• _Aim of the task_: Take the records below and copy them exactly.

(Task material)

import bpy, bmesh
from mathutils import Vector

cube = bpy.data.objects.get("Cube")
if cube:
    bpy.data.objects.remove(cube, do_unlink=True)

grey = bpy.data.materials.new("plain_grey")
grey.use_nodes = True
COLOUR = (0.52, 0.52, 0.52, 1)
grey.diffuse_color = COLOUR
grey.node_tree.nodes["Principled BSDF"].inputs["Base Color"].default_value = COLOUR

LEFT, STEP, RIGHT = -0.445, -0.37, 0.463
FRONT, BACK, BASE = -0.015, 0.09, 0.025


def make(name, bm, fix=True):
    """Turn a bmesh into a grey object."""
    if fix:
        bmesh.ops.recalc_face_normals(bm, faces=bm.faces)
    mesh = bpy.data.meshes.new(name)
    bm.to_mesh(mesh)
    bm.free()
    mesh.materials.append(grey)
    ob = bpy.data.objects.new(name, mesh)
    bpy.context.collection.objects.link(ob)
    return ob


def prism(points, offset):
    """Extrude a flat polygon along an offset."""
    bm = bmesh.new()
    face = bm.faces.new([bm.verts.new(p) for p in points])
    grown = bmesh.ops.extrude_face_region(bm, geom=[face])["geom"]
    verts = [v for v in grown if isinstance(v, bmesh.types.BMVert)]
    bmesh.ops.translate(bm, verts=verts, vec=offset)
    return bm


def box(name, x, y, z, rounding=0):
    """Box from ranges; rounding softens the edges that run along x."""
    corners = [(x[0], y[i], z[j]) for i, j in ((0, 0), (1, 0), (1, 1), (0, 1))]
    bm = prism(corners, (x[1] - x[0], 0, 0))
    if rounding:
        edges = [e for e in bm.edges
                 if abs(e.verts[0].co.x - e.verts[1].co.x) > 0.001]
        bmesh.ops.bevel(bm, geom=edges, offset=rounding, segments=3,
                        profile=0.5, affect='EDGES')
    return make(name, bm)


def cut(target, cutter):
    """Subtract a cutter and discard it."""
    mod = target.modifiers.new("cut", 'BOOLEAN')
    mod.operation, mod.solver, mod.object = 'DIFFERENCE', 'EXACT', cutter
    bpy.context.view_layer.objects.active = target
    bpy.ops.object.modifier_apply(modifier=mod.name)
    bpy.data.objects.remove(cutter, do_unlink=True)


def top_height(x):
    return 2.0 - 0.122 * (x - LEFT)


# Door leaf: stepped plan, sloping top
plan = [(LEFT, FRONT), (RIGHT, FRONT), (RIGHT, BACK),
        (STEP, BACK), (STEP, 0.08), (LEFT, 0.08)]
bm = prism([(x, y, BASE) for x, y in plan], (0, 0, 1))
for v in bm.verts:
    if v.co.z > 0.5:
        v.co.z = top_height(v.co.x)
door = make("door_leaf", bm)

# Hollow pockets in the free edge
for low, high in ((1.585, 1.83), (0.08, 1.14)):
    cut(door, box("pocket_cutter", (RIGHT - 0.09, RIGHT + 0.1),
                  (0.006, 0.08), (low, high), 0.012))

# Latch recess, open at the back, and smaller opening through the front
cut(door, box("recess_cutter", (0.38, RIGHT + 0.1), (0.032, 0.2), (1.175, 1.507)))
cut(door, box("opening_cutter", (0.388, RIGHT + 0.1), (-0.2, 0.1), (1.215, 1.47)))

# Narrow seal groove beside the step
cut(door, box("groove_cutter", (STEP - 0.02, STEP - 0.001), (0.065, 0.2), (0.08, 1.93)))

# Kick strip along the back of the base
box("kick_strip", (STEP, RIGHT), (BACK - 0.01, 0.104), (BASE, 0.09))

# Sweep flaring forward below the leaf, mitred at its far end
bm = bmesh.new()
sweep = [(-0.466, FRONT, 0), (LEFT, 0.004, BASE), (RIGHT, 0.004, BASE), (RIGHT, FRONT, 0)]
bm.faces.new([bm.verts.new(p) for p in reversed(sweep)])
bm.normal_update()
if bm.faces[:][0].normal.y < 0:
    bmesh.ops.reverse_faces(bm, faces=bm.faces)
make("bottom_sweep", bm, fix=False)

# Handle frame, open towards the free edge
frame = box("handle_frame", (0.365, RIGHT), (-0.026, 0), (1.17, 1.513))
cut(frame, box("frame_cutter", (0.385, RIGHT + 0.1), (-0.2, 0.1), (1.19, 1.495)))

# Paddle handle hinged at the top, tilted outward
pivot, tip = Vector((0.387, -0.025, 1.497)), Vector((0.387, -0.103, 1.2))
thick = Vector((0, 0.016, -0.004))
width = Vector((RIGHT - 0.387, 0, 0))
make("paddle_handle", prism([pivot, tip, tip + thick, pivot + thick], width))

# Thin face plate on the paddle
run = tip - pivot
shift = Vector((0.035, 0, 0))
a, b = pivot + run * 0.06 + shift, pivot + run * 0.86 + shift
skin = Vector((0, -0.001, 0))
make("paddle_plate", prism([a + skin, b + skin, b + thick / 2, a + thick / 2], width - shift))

(End Task material)

• _Written answer_:
import bpy, bmesh
from mathutils import Vector

cube = bpy.data.objects.get("Cube")
if cube:
    bpy.data.objects.remove(cube, do_unlink=True)

grey = bpy.data.materials.new("plain_grey")
grey.use_nodes = True
COLOUR = (0.52, 0.52, 0.52, 1)
grey.diffuse_color = COLOUR
grey.node_tree.nodes["Principled BSDF"].inputs["Base Color"].default_value = COLOUR

LEFT, STEP, RIGHT = -0.445, -0.37, 0.463
FRONT, BACK, BASE = -0.015, 0.09, 0.025


def make(name, bm, fix=True):
    """Turn a bmesh into a grey object."""
    if fix:
        bmesh.ops.recalc_face_normals(bm, faces=bm.faces)
    mesh = bpy.data.meshes.new(name)
    bm.to_mesh(mesh)
    bm.free()
    mesh.materials.append(grey)
    ob = bpy.data.objects.new(name, mesh)
    bpy.context.collection.objects.link(ob)
    return ob


def prism(points, offset):
    """Extrude a flat polygon along an offset."""
    bm = bmesh.new()
    face = bm.faces.new([bm.verts.new(p) for p in points])
    grown = bmesh.ops.extrude_face_region(bm, geom=[face])["geom"]
    verts = [v for v in grown if isinstance(v, bmesh.types.BMVert)]
    bmesh.ops.translate(bm, verts=verts, vec=offset)
    return bm


def box(name, x, y, z, rounding=0):
    """Box from ranges; rounding softens the edges that run along x."""
    corners = [(x[0], y[i], z[j]) for i, j in ((0, 0), (1, 0), (1, 1), (0, 1))]
    bm = prism(corners, (x[1] - x[0], 0, 0))
    if rounding:
        edges = [e for e in bm.edges
                 if abs(e.verts[0].co.x - e.verts[1].co.x) > 0.001]
        bmesh.ops.bevel(bm, geom=edges, offset=rounding, segments=3,
                        profile=0.5, affect='EDGES')
    return make(name, bm)


def cut(target, cutter):
    """Subtract a cutter and discard it."""
    mod = target.modifiers.new("cut", 'BOOLEAN')
    mod.operation, mod.solver, mod.object = 'DIFFERENCE', 'EXACT', cutter
    bpy.context.view_layer.objects.active = target
    bpy.ops.object.modifier_apply(modifier=mod.name)
    bpy.data.objects.remove(cutter, do_unlink=True)


def top_height(x):
    return 2.0 - 0.122 * (x - LEFT)


# Door leaf: stepped plan, sloping top
plan = [(LEFT, FRONT), (RIGHT, FRONT), (RIGHT, BACK),
        (STEP, BACK), (STEP, 0.08), (LEFT, 0.08)]
bm = prism([(x, y, BASE) for x, y in plan], (0, 0, 1))
for v in bm.verts:
    if v.co.z > 0.5:
        v.co.z = top_height(v.co.x)
door = make("door_leaf", bm)

# Hollow pockets in the free edge
for low, high in ((1.585, 1.83), (0.08, 1.14)):
    cut(door, box("pocket_cutter", (RIGHT - 0.09, RIGHT + 0.1),
                  (0.006, 0.08), (low, high), 0.012))

# Latch recess, open at the back, and smaller opening through the front
cut(door, box("recess_cutter", (0.38, RIGHT + 0.1), (0.032, 0.2), (1.175, 1.507)))
cut(door, box("opening_cutter", (0.388, RIGHT + 0.1), (-0.2, 0.1), (1.215, 1.47)))

# Narrow seal groove beside the step
cut(door, box("groove_cutter", (STEP - 0.02, STEP - 0.001), (0.065, 0.2), (0.08, 1.93)))

# Kick strip along the back of the base
box("kick_strip", (STEP, RIGHT), (BACK - 0.01, 0.104), (BASE, 0.09))

# Sweep flaring forward below the leaf, mitred at its far end
bm = bmesh.new()
sweep = [(-0.466, FRONT, 0), (LEFT, 0.004, BASE), (RIGHT, 0.004, BASE), (RIGHT, FRONT, 0)]
bm.faces.new([bm.verts.new(p) for p in reversed(sweep)])
bm.normal_update()
if bm.faces[:][0].normal.y < 0:
    bmesh.ops.reverse_faces(bm, faces=bm.faces)
make("bottom_sweep", bm, fix=False)

# Handle frame, open towards the free edge
frame = box("handle_frame", (0.365, RIGHT), (-0.026, 0), (1.17, 1.513))
cut(frame, box("frame_cutter", (0.385, RIGHT + 0.1), (-0.2, 0.1), (1.19, 1.495)))

# Paddle handle hinged at the top, tilted outward
pivot, tip = Vector((0.387, -0.025, 1.497)), Vector((0.387, -0.103, 1.2))
thick = Vector((0, 0.016, -0.004))
width = Vector((RIGHT - 0.387, 0, 0))
make("paddle_handle", prism([pivot, tip, tip + thick, pivot + thick], width))

# Thin face plate on the paddle
run = tip - pivot
shift = Vector((0.035, 0, 0))
a, b = pivot + run * 0.06 + shift, pivot + run * 0.86 + shift
skin = Vector((0, -0.001, 0))
make("paddle_plate", prism([a + skin, b + skin, b + thick / 2, a + thick / 2], width - shift))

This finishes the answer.